**PROBLEM DETAILS:** Go through the records below from the first line and print each one exactly, stopping after the line that contains "Z0, Z1, Z2 = 0.626, 0.654, 0.717". Do not print pictures or anything past that line.

**Dataset entries:**
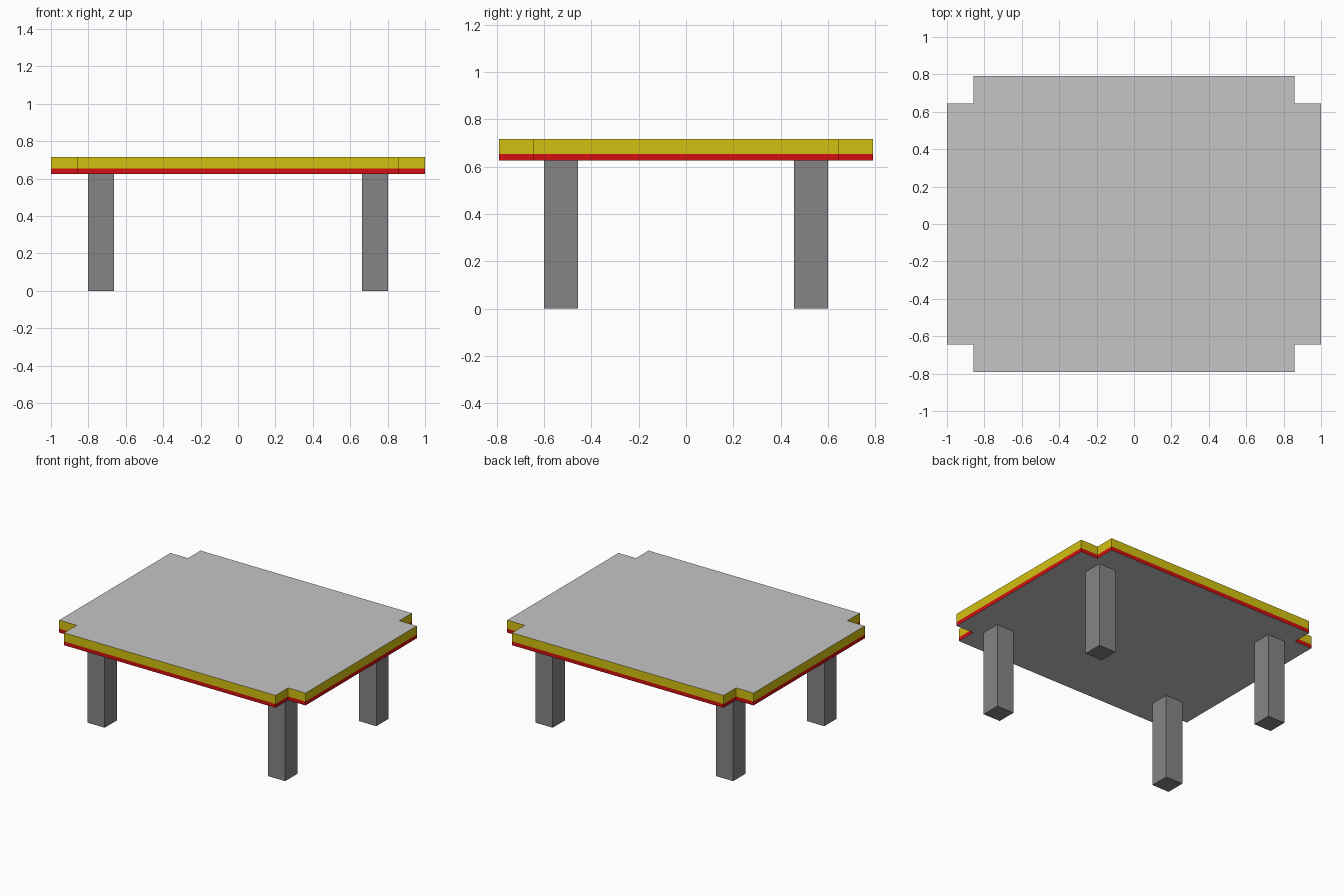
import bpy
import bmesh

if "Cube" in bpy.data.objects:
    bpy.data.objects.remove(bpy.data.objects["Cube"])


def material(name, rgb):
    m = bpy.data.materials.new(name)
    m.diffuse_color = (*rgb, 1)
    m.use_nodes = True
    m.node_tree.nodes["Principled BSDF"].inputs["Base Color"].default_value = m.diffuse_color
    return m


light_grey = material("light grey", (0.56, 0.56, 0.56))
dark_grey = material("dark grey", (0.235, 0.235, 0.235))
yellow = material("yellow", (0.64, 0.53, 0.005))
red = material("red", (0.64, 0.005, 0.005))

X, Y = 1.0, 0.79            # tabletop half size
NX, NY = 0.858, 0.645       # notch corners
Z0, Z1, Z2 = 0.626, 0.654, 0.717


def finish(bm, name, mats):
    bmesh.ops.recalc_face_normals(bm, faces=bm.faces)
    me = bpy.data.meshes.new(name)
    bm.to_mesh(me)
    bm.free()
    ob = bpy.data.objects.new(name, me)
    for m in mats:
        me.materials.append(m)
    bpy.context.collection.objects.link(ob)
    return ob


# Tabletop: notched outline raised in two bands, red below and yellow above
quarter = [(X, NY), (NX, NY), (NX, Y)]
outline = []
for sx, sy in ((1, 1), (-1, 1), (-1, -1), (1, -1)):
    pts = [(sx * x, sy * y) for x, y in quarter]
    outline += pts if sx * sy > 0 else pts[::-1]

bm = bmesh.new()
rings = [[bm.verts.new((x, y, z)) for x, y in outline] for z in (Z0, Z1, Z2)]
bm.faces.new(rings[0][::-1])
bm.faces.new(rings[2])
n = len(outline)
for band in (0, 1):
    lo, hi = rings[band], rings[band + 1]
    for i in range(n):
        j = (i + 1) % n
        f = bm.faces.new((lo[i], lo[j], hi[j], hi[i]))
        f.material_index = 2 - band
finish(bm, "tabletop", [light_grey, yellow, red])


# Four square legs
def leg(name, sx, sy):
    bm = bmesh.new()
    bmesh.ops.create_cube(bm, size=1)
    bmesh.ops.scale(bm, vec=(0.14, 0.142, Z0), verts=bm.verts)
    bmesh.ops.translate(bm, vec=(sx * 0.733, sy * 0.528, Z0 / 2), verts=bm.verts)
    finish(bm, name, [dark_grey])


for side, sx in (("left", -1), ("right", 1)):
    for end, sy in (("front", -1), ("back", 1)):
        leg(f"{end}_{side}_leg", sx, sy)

**ANSWER SPACE:**
import bpy
import bmesh

if "Cube" in bpy.data.objects:
    bpy.data.objects.remove(bpy.data.objects["Cube"])


def material(name, rgb):
    m = bpy.data.materials.new(name)
    m.diffuse_color = (*rgb, 1)
    m.use_nodes = True
    m.node_tree.nodes["Principled BSDF"].inputs["Base Color"].default_value = m.diffuse_color
    return m


light_grey = material("light grey", (0.56, 0.56, 0.56))
dark_grey = material("dark grey", (0.235, 0.235, 0.235))
yellow = material("yellow", (0.64, 0.53, 0.005))
red = material("red", (0.64, 0.005, 0.005))

X, Y = 1.0, 0.79            # tabletop half size
NX, NY = 0.858, 0.645       # notch corners
Z0, Z1, Z2 = 0.626, 0.654, 0.717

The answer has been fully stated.